* [Exercise directions]: Scan the records for the string "True"; copy each line where it occurs.

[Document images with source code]
□ □ □ □ □

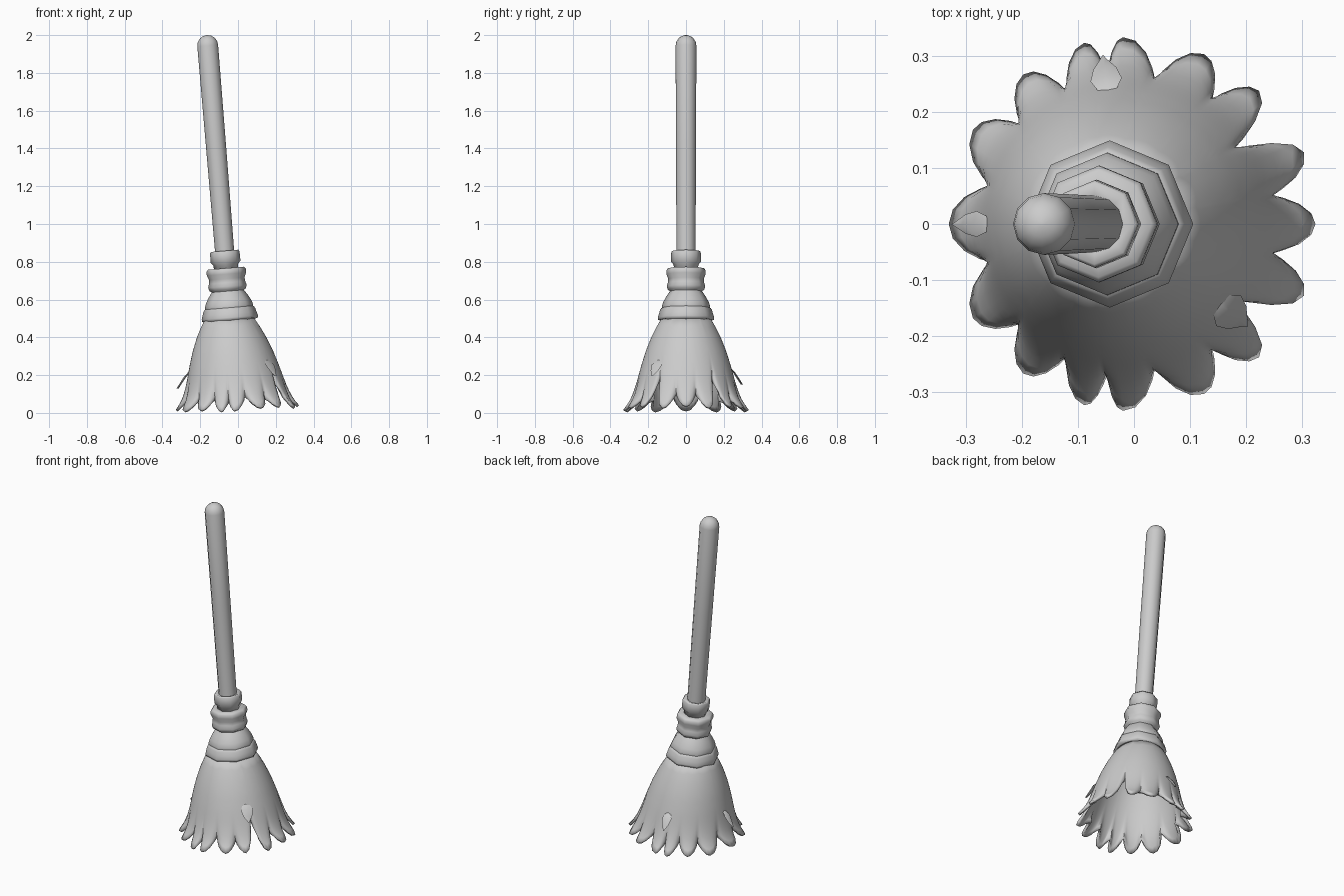
import bpy, bmesh, math
from mathutils import Vector

cube = bpy.data.objects.get("Cube")
if cube:
    bpy.data.objects.remove(cube, do_unlink=True)

GREY = (0.6, 0.6, 0.6, 1)
straw = bpy.data.materials.new("plain grey")
straw.use_nodes = True
straw.diffuse_color = GREY
straw.node_tree.nodes["Principled BSDF"].inputs["Base Color"].default_value = GREY

LEAN = 0.083


def interp(table, z):
    """Read a value from (height, value) pairs ordered from high to low."""
    for (z0, v0), (z1, v1) in zip(table, table[1:]):
        if z >= z1:
            return v0 + (v1 - v0) * (z0 - z) / (z0 - z1)
    return table[-1][1]


def axis_x(z):
    """Centre line of the leaning broom."""
    return interp([(2, -0.165), (0.85, -0.07), (0.5, -0.043), (0.0, 0.005)], z)


def finish(name, bm, angle=60):
    bmesh.ops.recalc_face_normals(bm, faces=bm.faces)
    mesh = bpy.data.meshes.new(name)
    bm.to_mesh(mesh)
    bm.free()
    mesh.materials.append(straw)
    obj = bpy.data.objects.new(name, mesh)
    bpy.context.collection.objects.link(obj)
    bpy.ops.object.select_all(action='DESELECT')
    obj.select_set(True)
    bpy.context.view_layer.objects.active = obj
    bpy.ops.object.shade_smooth_by_angle(angle=math.radians(angle))
    return obj


def bridge(bm, a, b):
    n = len(a)
    for i in range(n):
        j = (i + 1) % n
        bm.faces.new((a[i], a[j], b[j], b[i]))


def lathe(name, profile, sides=8):
    """Turn (height, radius) pairs round the leaning centre line."""
    bm = bmesh.new()
    rings = []
    for z, r in profile:
        ring = []
        for i in range(sides):
            a = math.tau * i / sides
            dx = r * math.cos(a)
            ring.append(bm.verts.new((axis_x(z) + dx, r * math.sin(a), z + LEAN * dx)))
        rings.append(ring)
    for a, b in zip(rings, rings[1:]):
        bridge(bm, a, b)
    bm.faces.new(rings[0])
    bm.faces.new(rings[-1])
    return finish(name, bm, 85)


# Handle with a domed end
dome = [(1.945 + 0.055 * math.sin(a), 0.055 * math.cos(a))
        for a in (math.radians(d) for d in (85, 65, 45, 22, 0))]
lathe("handle", dome + [(1.4, 0.053), (0.75, 0.05)], 12)

# Wrapped bindings: soft swelling rings
lathe("top_collar", [(0.85, 0.05), (0.858, 0.072), (0.85, 0.078), (0.8, 0.079), (0.785, 0.066), (0.74, 0.06)])
lathe("middle_binding", [(0.765, 0.065), (0.766, 0.095), (0.755, 0.104), (0.735, 0.104), (0.71, 0.094),
                         (0.69, 0.096), (0.67, 0.102), (0.652, 0.096), (0.642, 0.08), (0.6, 0.075)])
lathe("lower_wrap", [(0.655, 0.075), (0.64, 0.088), (0.615, 0.105), (0.59, 0.119),
                     (0.568, 0.127), (0.552, 0.127), (0.53, 0.12)])
lathe("bottom_binding", [(0.562, 0.11), (0.556, 0.13), (0.545, 0.137), (0.525, 0.143),
                         (0.505, 0.149), (0.493, 0.147), (0.485, 0.125)])

# Bristle skirt: a rounded flaring shell whose hem is cut into tufts
SKIRT = [(0.52, 0.118), (0.48, 0.142), (0.44, 0.165), (0.4, 0.184), (0.33, 0.212), (0.25, 0.237),
         (0.15, 0.264), (0.08, 0.286), (0.01, 0.318)]
half_tips = [0, 23, 47, 68, 94, 106, 127, 150]
half_gaps = [0.095, 0.18, 0.075, 0.085, 0.055, 0.07, 0.065, 0.08]
tips = half_tips + [180] + [360 - t for t in half_tips[:0:-1]] + [360]
gaps = half_gaps + half_gaps[::-1]
tip_z = [0.04, 0.03, 0.035, 0.03, 0.015, 0.01, 0.015, 0.01]
tip_z = tip_z + [0.015] + tip_z[:0:-1] + tip_z[:1]

columns = []
STEPS = (0, 0.3, 0.6, 0.85)
for i, gap in enumerate(gaps):
    mid = (tips[i] + tips[i + 1]) / 2
    for s in STEPS:
        columns.append((tips[i] + (mid - tips[i]) * s, s, tip_z[i], gap))
    for s in (1,) + STEPS[:0:-1]:
        columns.append((tips[i + 1] + (mid - tips[i + 1]) * s, s, tip_z[i + 1], gap))

bm = bmesh.new()
rows = []
ROWS = 14
for k in range(ROWS + 1):
    t = (k / ROWS) ** 0.75
    row = []
    for deg, s, low, gap in columns:
        end = low + (gap - low) * s ** 1.9
        z = 0.52 + (end - 0.52) * t
        r = interp(SKIRT, z) + (0.018 - 0.042 * s * s) * t ** 10
        a = math.radians(deg)
        row.append(bm.verts.new((axis_x(z) + r * math.cos(a), r * math.sin(a), z)))
    rows.append(row)
for a, b in zip(rows, rows[1:]):
    bridge(bm, a, b)
skirt = finish("bristle_skirt", bm, 60)
shell = skirt.modifiers.new("thickness", 'SOLIDIFY')
shell.thickness = 0.014
shell.offset = -1


# Loose straws peeling away from the skirt
def loose_straw(name, deg, top, width):
    a = math.radians(deg)
    out = Vector((math.cos(a), math.sin(a), 0))
    side = Vector((-math.sin(a), math.cos(a), 0))
    bm = bmesh.new()
    rings = []
    # Drop, lift off the skirt, and share of the width
    for drop, lift, w in ((0, -0.008, 0.4), (0.03, 0.012, 1), (0.06, 0.024, 0.75), (0.09, 0.036, 0.12)):
        z = top - drop
        mid = Vector((axis_x(top), 0, z)) + out * (interp(SKIRT, top) + lift + drop * 0.25)
        rings.append([bm.verts.new(mid + side * width * w), bm.verts.new(mid + out * 0.006),
                      bm.verts.new(mid - side * width * w), bm.verts.new(mid - out * 0.006)])
    for p, q in zip(rings, rings[1:]):
        bridge(bm, p, q)
    bm.faces.new(rings[0])
    bm.faces.new(rings[-1])
    finish(name, bm)


loose_straw("loose_straw_right", 180, 0.22, 0.023)
loose_straw("loose_straw_back", 97, 0.24, 0.028)
loose_straw("loose_straw_front", -39, 0.285, 0.035)
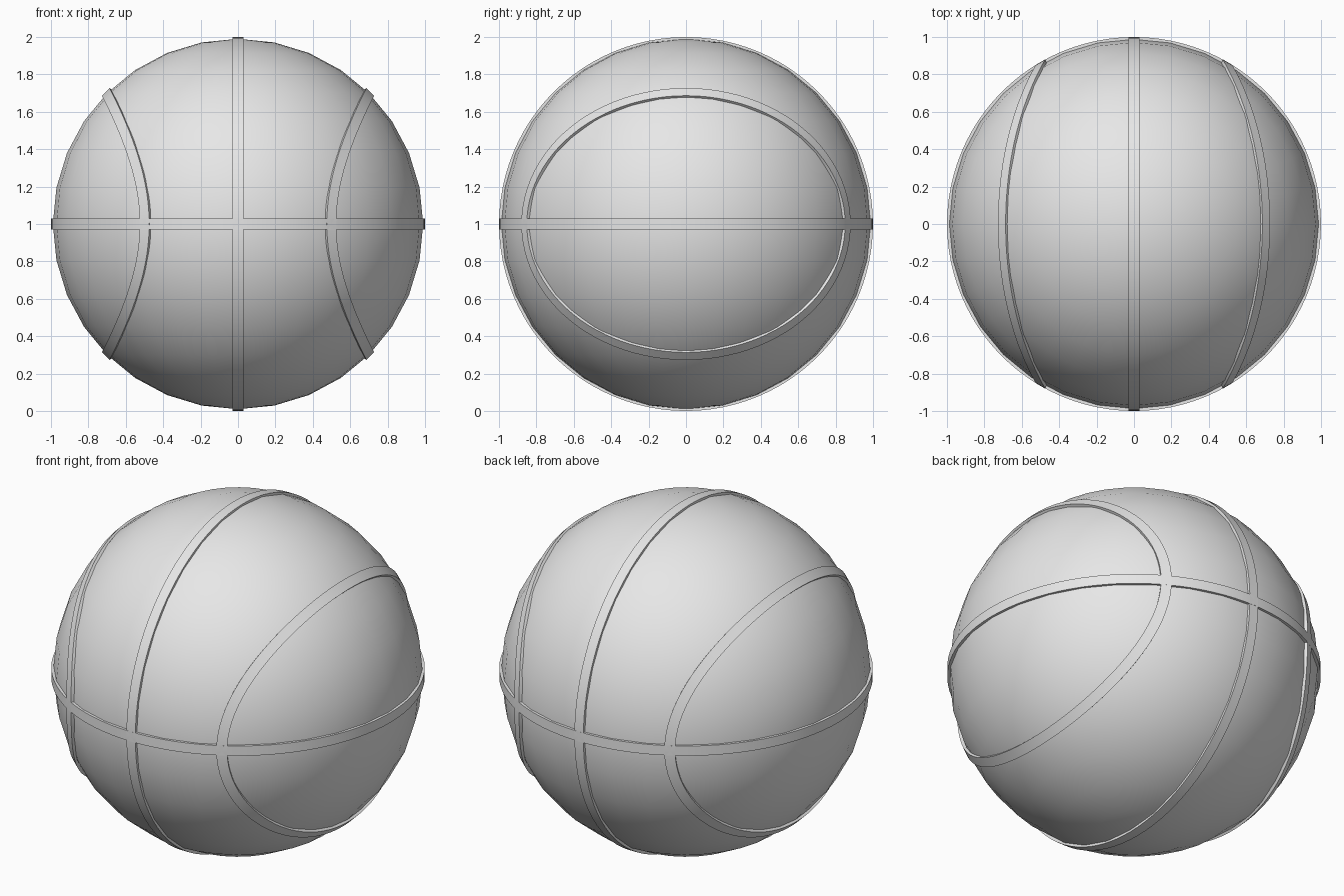
import bpy
import bmesh
from math import sin, cos, tau, radians, sqrt
from mathutils import Vector

cube = bpy.data.objects.get("Cube")
if cube:
    bpy.data.objects.remove(cube, do_unlink=True)

CENTRE = Vector((0, 0, 1))
BALL_RADIUS = 0.99
BAND_RADIUS = 1.0
BAND_DEPTH = 0.04
HALF_WIDTH = 0.029
STEPS = 96

grey = bpy.data.materials.new("light_grey")
grey.use_nodes = True
colour = (0.8, 0.8, 0.8, 1)
grey.diffuse_color = colour
grey.node_tree.nodes["Principled BSDF"].inputs["Base Color"].default_value = colour


def finish(obj):
    obj.data.materials.append(grey)
    bpy.ops.object.select_all(action="DESELECT")
    obj.select_set(True)
    bpy.context.view_layer.objects.active = obj
    bpy.ops.object.shade_smooth_by_angle(angle=radians(30))


def band(name, path):
    """Sweep a shallow rectangular strip along a closed path on the unit sphere."""
    bm = bmesh.new()
    rings = []
    for i in range(STEPS):
        p, ahead, behind = (path(tau * (i + d) / STEPS) for d in (0, 0.1, -0.1))
        side = p.cross(ahead - behind).normalized() * HALF_WIDTH
        edges = ((p + side).normalized(), (p - side).normalized())
        inner = BAND_RADIUS - BAND_DEPTH
        section = (edges[0] * BAND_RADIUS, edges[1] * BAND_RADIUS,
                   edges[1] * inner, edges[0] * inner)
        rings.append([bm.verts.new(CENTRE + v) for v in section])
    for i, ring in enumerate(rings):
        after = rings[(i + 1) % STEPS]
        for j in range(4):
            k = (j + 1) % 4
            bm.faces.new((ring[j], ring[k], after[k], after[j]))
    bmesh.ops.recalc_face_normals(bm, faces=bm.faces)
    mesh = bpy.data.meshes.new(name)
    bm.to_mesh(mesh)
    bm.free()
    obj = bpy.data.objects.new(name, mesh)
    bpy.context.collection.objects.link(obj)
    finish(obj)


def side_path(sign):
    """Oval loop around one side, wider along y than along z."""
    def path(t):
        y, z = 0.866 * cos(t), 0.707 * sin(t)
        return Vector((sign * sqrt(1 - y * y - z * z), y, z))
    return path


# Ball
bpy.ops.mesh.primitive_uv_sphere_add(segments=32, ring_count=16,
                                     radius=BALL_RADIUS, location=CENTRE)
ball = bpy.context.object
ball.name = "ball"
finish(ball)

# Raised bands
band("equator_band", lambda t: Vector((cos(t), sin(t), 0)))
band("meridian_band", lambda t: Vector((0, cos(t), sin(t))))
band("left_side_band", side_path(1))
band("right_side_band", side_path(-1))
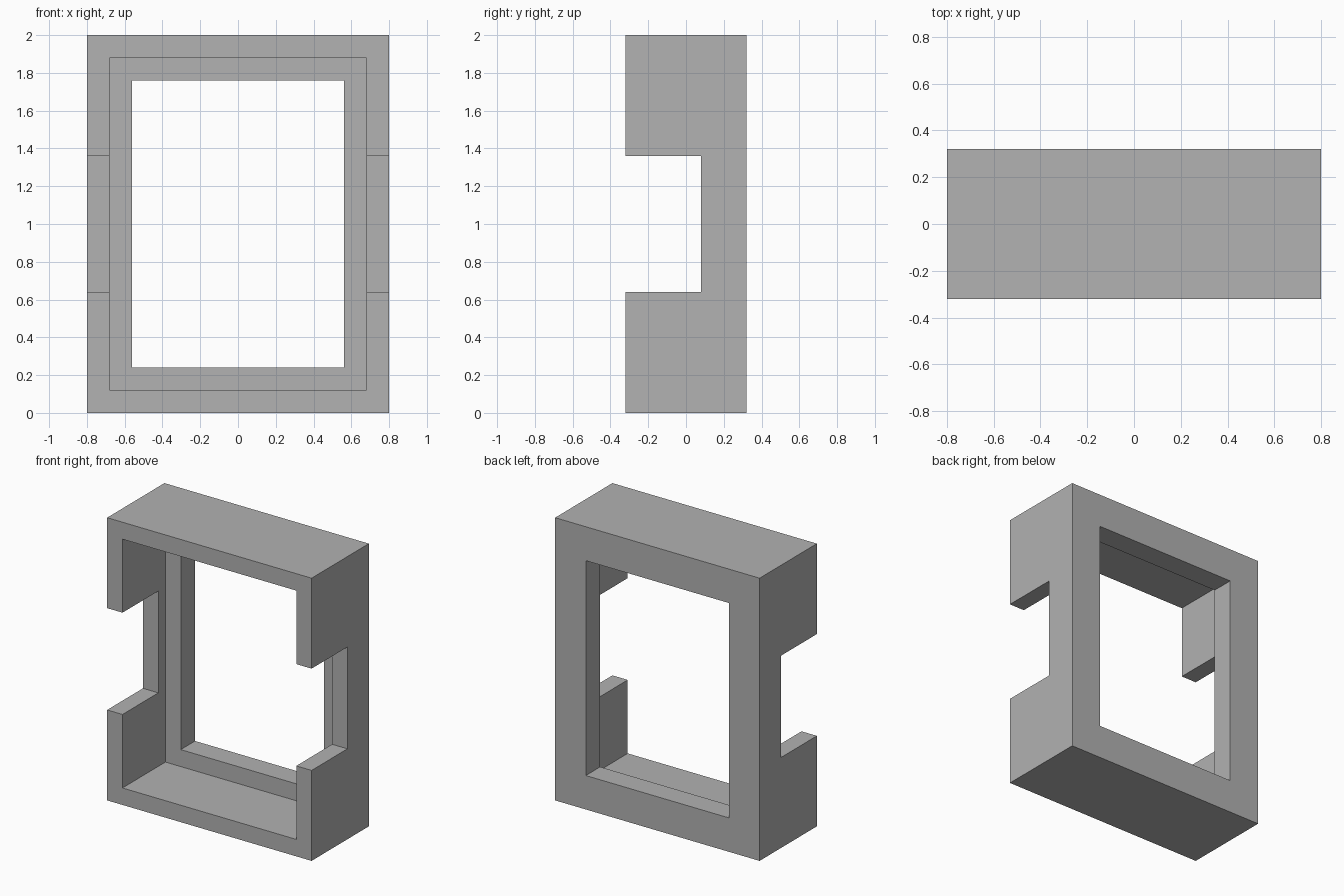
import bpy

if "Cube" in bpy.data.objects:
    bpy.data.objects.remove(bpy.data.objects["Cube"], do_unlink=True)

# Single grey material
grey = bpy.data.materials.new("plain_grey")
grey.use_nodes = True
colour = (0.445, 0.445, 0.445, 1)
grey.diffuse_color = colour
for node in grey.node_tree.nodes:
    if node.type == 'BSDF_PRINCIPLED':
        node.inputs["Base Color"].default_value = colour


def box(name, x, y, z):
    """Axis-aligned box from (min, max) ranges."""
    ranges = (x, y, z)
    bpy.ops.mesh.primitive_cube_add(size=1)
    obj = bpy.context.object
    obj.name = name
    for v in obj.data.vertices:
        v.co = [hi if c > 0 else lo for c, (lo, hi) in zip(v.co, ranges)]
    return obj


def cut(target, cutter):
    """Subtract the cutter from the target and remove it."""
    mod = target.modifiers.new(cutter.name, 'BOOLEAN')
    mod.operation = 'DIFFERENCE'
    mod.solver = 'EXACT'
    mod.object = cutter
    cutter.hide_render = True
    bpy.context.view_layer.objects.active = target
    bpy.ops.object.modifier_apply(modifier=mod.name)
    bpy.data.objects.remove(cutter, do_unlink=True)


# Outer block
frame = box("bezel_frame", (-0.8, 0.8), (-0.32, 0.32), (0, 2))
frame.data.materials.append(grey)

# Deep pocket from the front, leaving a lip at the back
cut(frame, box("front_pocket", (-0.68, 0.68), (-0.5, 0.16), (0.12, 1.88)))
# Smaller window through the back lip
cut(frame, box("back_window", (-0.56, 0.56), (0, 0.5), (0.24, 1.76)))
# Notch through both side walls
cut(frame, box("side_notch", (-1, 1), (-0.5, 0.08), (0.64, 1.36)))

for face in frame.data.polygons:
    face.use_smooth = False
    face.material_index = 0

□ □ □ □ □

* [Answer section]:
    bpy.data.objects.remove(cube, do_unlink=True)
straw.use_nodes = True
    obj.select_set(True)
    bpy.data.objects.remove(cube, do_unlink=True)
grey.use_nodes = True
    obj.select_set(True)
    bpy.data.objects.remove(bpy.data.objects["Cube"], do_unlink=True)
grey.use_nodes = True
    cutter.hide_render = True
    bpy.data.objects.remove(cutter, do_unlink=True)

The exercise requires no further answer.